They’re my brothers and sisters. I extend my full love to them, and they return it to me with ties as close as those that I have experienced in my own family.

Now when I read the scriptures I understand better what the Savior meant. He was visiting in a certain home when a messenger came in and informed him that his mother and his brethren were waiting outside. He turned to the man, not to depreciate his family relationship but to teach a special lesson, and said, “Who is my mother? and … my brethren?” And then, turning to the group gathered before him, he said, stretching forth his hand toward his disciples, “Behold my mother and my brethren! For whosoever shall do the will of my Father which is in heaven, the same is my brother, and sister, and mother.” (Matt. 12:48–50.)

What I experienced in South America was described by Paul in his letter to the saints in Ephesus: “Now therefore ye are no more strangers and foreigners, but fellowcitizens with the saints, and of the household of God.” (Eph. 2:19.)

Does not this word household denote a family relationship?

From these examples I infer that God the Father, after having scattered his children abroad in the earth for their experience, desires to bring them home again. We, who, as Peter said, “are given … exceeding great and precious promises” (2 Pet. 1:4), have ourselves promised to engage in a lifetime of service in behalf of our brothers and sisters who are not so favored.

Those relatives who have gone on to the spirit world without the blessings of the gospel cannot forever be neglected. A small number of Church members have been diligent. A new era is upon us now. At this very moment, instructions are going out to the high priests of the Church to mobilize their forces so that every member of the Church can be helped to find his family and bring the lost members home again. This year we are all called upon to prepare our own personal history and to organize our living family. Even without a temple or a library close at hand, everyone can do this. Next year we will be given other challenges and assignments until gradually the members of the Church everywhere will become proficient in preparing the records of their families who have died without the gospel.

If this work is true, we may shortly expect the day when we do things for the dead as extensively as we now do them for the living. This may conceivably require many members to devote years of their time, expending substantial amounts of money, just as we do now in missionary service.

Putting the Lord’s family together on eternal terms constitutes the purpose for which the gospel was restored. This will even save nations and the world. We do it by uniting our homes and obtaining our blessings in the temple. We do it by inviting others to accept the restored gospel. We do it by extending our hands across the spiritual spaces to those many relatives who died without the gospel. Those who destroy homes commit a crime against eternity.
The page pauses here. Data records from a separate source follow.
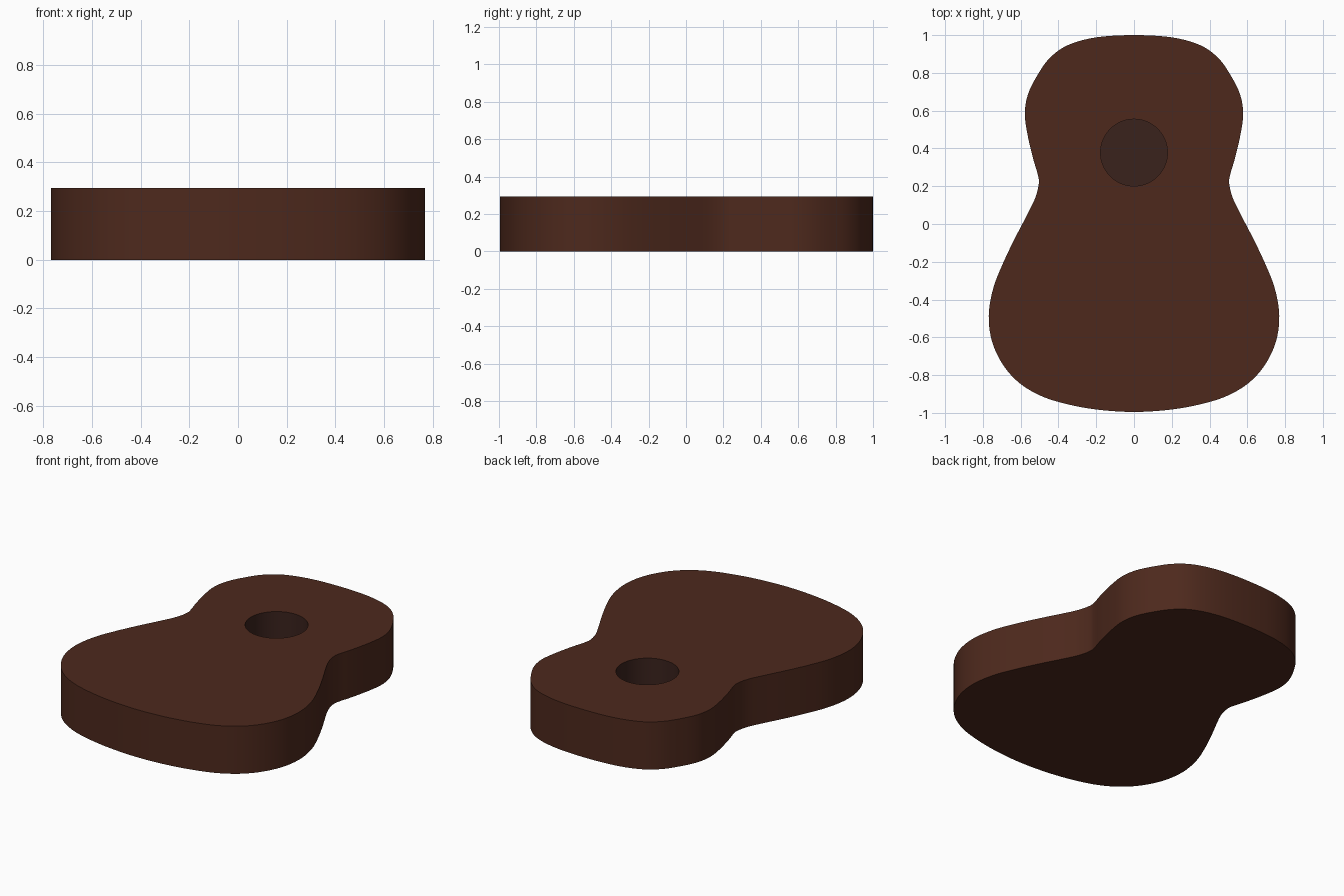
import bpy, bmesh, math
from mathutils import Vector

if "Cube" in bpy.data.objects:
    bpy.data.objects.remove(bpy.data.objects["Cube"])

HEIGHT = 0.295
HOLE_FLOOR = 0.02
HOLE_Y, HOLE_R = 0.378, 0.177

# right half of the body outline, top to bottom
HALF = [(0, 1), (0.2, 0.988), (0.35, 0.947), (0.445, 0.88), (0.51, 0.79),
        (0.56, 0.69), (0.578, 0.59), (0.565, 0.48), (0.535, 0.35),
        (0.51, 0.265), (0.504, 0.215), (0.522, 0.14), (0.565, 0.05),
        (0.625, -0.065), (0.69, -0.2), (0.745, -0.34), (0.769, -0.485),
        (0.752, -0.62), (0.697, -0.74), (0.615, -0.835), (0.504, -0.905),
        (0.37, -0.95), (0.2, -0.982), (0, -0.995)]


def smooth_loop(pts, steps=5):
    """Closed Catmull-Rom curve through the points."""
    out, n = [], len(pts)
    for i in range(n):
        a, b, c, d = (Vector(pts[(i + k) % n]) for k in (-1, 0, 1, 2))
        for s in range(steps):
            t = s / steps
            out.append(0.5 * (2 * b + (c - a) * t + (2 * a - 5 * b + 4 * c - d) * t * t
                              + (3 * b - a - 3 * c + d) * t ** 3))
    return out


def material(name, rgb):
    m = bpy.data.materials.new(name)
    m.diffuse_color = (*rgb, 1)
    m.use_nodes = True
    m.node_tree.nodes["Principled BSDF"].inputs["Base Color"].default_value = m.diffuse_color
    return m


def ring(bm, pts, z):
    return [bm.verts.new((p[0], p[1], z)) for p in pts]


def walls(bm, lo, hi, mat=0):
    n = len(lo)
    for i in range(n):
        j = (i + 1) % n
        bm.faces.new((lo[i], lo[j], hi[j], hi[i])).material_index = mat


outline = smooth_loop(HALF + [(-x, y) for x, y in HALF[-2:0:-1]])
circle = [(HOLE_R * math.cos(a), HOLE_Y + HOLE_R * math.sin(a))
          for a in (math.tau * i / 64 for i in range(64))]

bm = bmesh.new()
# sides and back
low, high = ring(bm, outline, 0), ring(bm, outline, HEIGHT)
walls(bm, low, high)
bm.faces.new(low)
# sound hole
rim, floor = ring(bm, circle, HEIGHT), ring(bm, circle, HOLE_FLOOR)
walls(bm, floor, rim, 1)
bm.faces.new(floor).material_index = 1
# soundboard between outline and hole
edges = [bm.edges.get((r[i - 1], r[i])) for r in (high, rim) for i in range(len(r))]
bmesh.ops.triangle_fill(bm, edges=edges, use_beauty=True, normal=(0, 0, 1))
bmesh.ops.recalc_face_normals(bm, faces=bm.faces[:])

mesh = bpy.data.meshes.new("guitar_body")
bm.to_mesh(mesh)
bm.free()
mesh.materials.append(material("dark_wood", (0.075, 0.022, 0.012)))
mesh.materials.append(material("hole_inside", (0.042, 0.016, 0.012)))

body = bpy.data.objects.new("guitar_body", mesh)
bpy.context.collection.objects.link(body)
bpy.context.view_layer.objects.active = body
body.select_set(True)
bpy.ops.object.shade_smooth_by_angle(angle=math.radians(30))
If we do not put our family together, Moroni says the whole earth will be utterly wasted at Christ’s coming. (D&C 2:3.) May God bless us to be saviors in the Lord’s family, rather than destroyers, I pray in the name of Jesus Christ. Amen.